British Sikh girls being targeted by Pakistani-origin grooming gangs for sexual abuse and exploitation over the years have not received full attention of the authorities due to political correctness, claims a new report released on Monday.
The 'Religiously Aggravated Sexual Exploitation of Young Sikh Women Across the UK' report, collated by the Sikh Mediation And Rehabilitation Team (SMART) and Sikh Youth UK, received the backing of parliamentarians as it called for an investigation into the pattern of abuse dating back decades.
"Since the early nineteen-eighties, evidence collated by British Sikh organisations has recorded cases of sexual abuse and exploitation against young Sikh females by grooming gangs populated by perpetrators of primarily Pakistani or Muslim heritage," the report noted.

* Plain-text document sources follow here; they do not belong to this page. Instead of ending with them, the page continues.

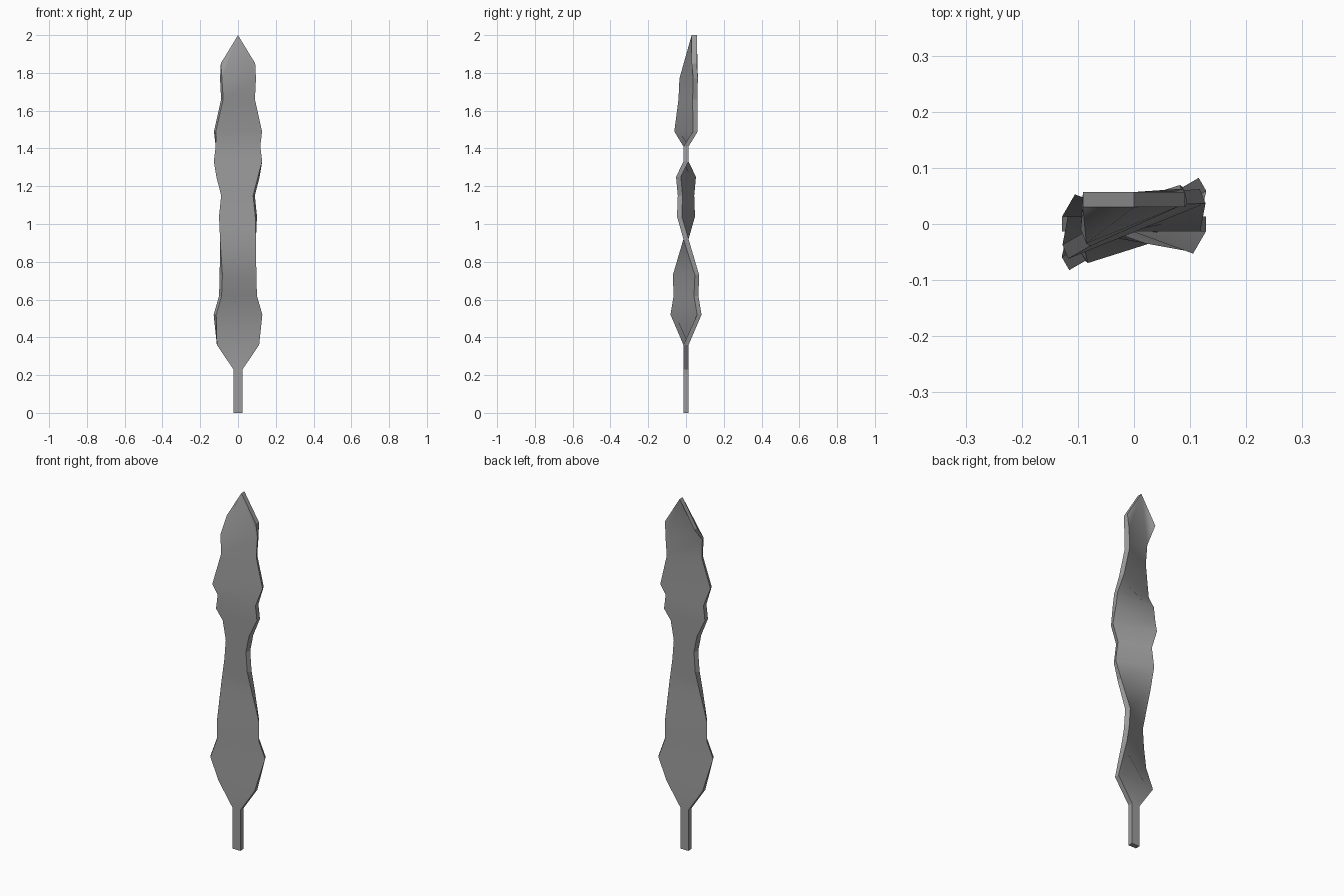
import bpy, bmesh, math

if "Cube" in bpy.data.objects:
    bpy.data.objects.remove(bpy.data.objects["Cube"])

T = 0.0135  # half thickness
# cross-sections: height, half width, twist in degrees, y shift
ROWS = [
    (0.00, 0.024, 0, 0), (0.23, 0.024, 0, 0), (0.36, 0.112, 0, 0),
    (0.52, 0.141, 30, 0), (0.62, 0.108, 30, 0), (0.73, 0.107, 33, 0),
    (0.92, 0.095, 0, 0), (1.04, 0.102, -20, 0), (1.15, 0.090, -20, 0),
    (1.25, 0.117, -20, 0), (1.33, 0.128, 0, 0), (1.41, 0.118, 0, 0),
    (1.49, 0.132, 22, 0), (1.66, 0.092, 24, 0.01), (1.77, 0.097, 22, 0.014),
    (1.85, 0.091, 0, 0.0435),
]

bm = bmesh.new()


def section(z, half, twist, shift):
    """Rectangle turned about z: front left, front right, back right, back left."""
    c, s = math.cos(math.radians(twist)), math.sin(math.radians(twist))
    corners = ((-half, -T), (half, -T), (half, T), (-half, T))
    return [bm.verts.new((x * c - y * s, x * s + y * c + shift, z)) for x, y in corners]


def face(verts, smooth):
    bm.faces.new(verts).smooth = smooth


rings = [section(*row) for row in ROWS]

# stem and twisted blade: smooth broad sides, flat rims
for a, b in zip(rings[:-2], rings[1:-1]):
    for i in range(4):
        j = (i + 1) % 4
        face((a[i], a[j], b[j], b[i]), i % 2 == 0)
face(rings[0][::-1], False)

# pointed tip, its broad sides fanned from the point
low, high = rings[-2], rings[-1]
front = bm.verts.new((0, 0.0435 - T, 2))
back = bm.verts.new((0, 0.0435 + T, 2))
for point, l, r in ((front, 0, 1), (back, 2, 3)):
    face((point, low[l], low[r]), True)
    face((point, high[l], low[l]), True)
    face((point, low[r], high[r]), True)
for i, j, p, q in ((1, 2, front, back), (3, 0, back, front)):
    face((low[i], low[j], high[j], high[i]), False)
    face((high[i], high[j], q, p), False)

bmesh.ops.recalc_face_normals(bm, faces=bm.faces[:])
mesh = bpy.data.meshes.new("twisted_leaf")
bm.to_mesh(mesh)
bm.free()

grey = bpy.data.materials.new("mid_grey")
grey.diffuse_color = (0.33, 0.33, 0.33, 1)
grey.use_nodes = True
grey.node_tree.nodes["Principled BSDF"].inputs["Base Color"].default_value = grey.diffuse_color
mesh.materials.append(grey)
leaf = bpy.data.objects.new("twisted_leaf", mesh)
bpy.context.collection.objects.link(leaf)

"Although not exclusively, offences are documented as regularly being committed within the structure of networks, including the nuclear and extended family members of offenders. This has in turn prompted questions surrounding whether young Sikh females are victims of opportunists or being targeted due to their religious heritage," it said.
The researchers are keen to highlight that the study was not undertaken as a "witch-hunt against any individual, community, culture or faith" but as a means to provide some "clear understanding and acceptance" of key factors contributing to the risk.
Among the factors influencing the trend, the report flagged that some early Sikh migrants claim the organised targeting of Sikh females was conducted, in part, as "retaliation" for the involvement of Sikh soldiers in the Indo-Pakistani War of 1971.
It also documents a string of recent high-profile prosecutions of Pakistani-origin grooming gangs who targeted white British schoolgirls in areas such as Rochdale and Rotherham.
"With the emergence of multiple similar cases across the UK, the perceived failure to act has now been attributed to the 'political correctness' that inhibited authorities and agencies from addressing the racial and cultural dimensions understood as causative factors behind the abuse," the report noted.
It added: "Many within the Sikh community have advocated that it is of the utmost importance that British justice operates on a level playing field.
"However, where it is clear that a child is at threat or targeted for abuse due to their race or religion, it is essential that the recording and prosecution of cases reflects all aspects surrounding the abuse."
Veteran Indian-origin Labour Party MP Virendra Sharma welcomed the findings that would help tackle the wider issue of child abuse by ensuring that while police are sensitive, they act "effectively" to prevent any immediate risk.
"Steps to end the stigma of reporting abuse and end the culture of silence, referred to in the report, are key but will require many years of difficult intervention. I will be pleased to support steps to end any systematic targeting and this report is a key step in that fight," said Sharma, who represents the west London constituency of Ealing Southall with a large British Sikh population.
His views were echoed by fellow Labour Party MP Sarah Champion, who has been very vocal over the issue of child sexual grooming as many Pakistani-origin men from her constituency of Rotherham were jailed for sexual abuse and rape of schoolgirls.
She said: "When I first heard about the specific targeting of Sikh girls for abuse I was shocked. Having met survivors, I know the long-term devastation to the girls, their families and the Sikh community as a whole.
"I support the call for an inquiry into this form of sexual exploitation and how it has been able to go on for so long unchallenged by government agencies." The issue hit the headlines in recent weeks as six British Pakistanis were sentenced to a total of 101 years behind bars last month for sexually grooming and abusing young girls in the northern England town of Rotherham.
UK home secretary Sajid Javid, himself of Pakistani origin, had taken to Twitter to condemn the "sick Asian paedophiles" and attracted some backlash for singling out a particular community.
On Monday, he defended his comments once again, saying: "Any normal person looking at the recent convictions of gangs that abuse children would have noticed that a vast majority are from a Pakistani heritage and we cannot ignore that."
"If you do ignore that, if you sit in a position of power like me and you ignore that, what you actually end up doing is fuelling the voices of extremism that are out there that will then prey on that," he added.
The UK Home Office said child sexual abuse has been categorised as a "national threat", with the government investing millions of pounds to enable officers to actively seek out and bring offenders to justice.
"Group-based child sexual exploitation is a complex issue and the government is working to improve our understanding of how to prevent this heinous crime," a statement said.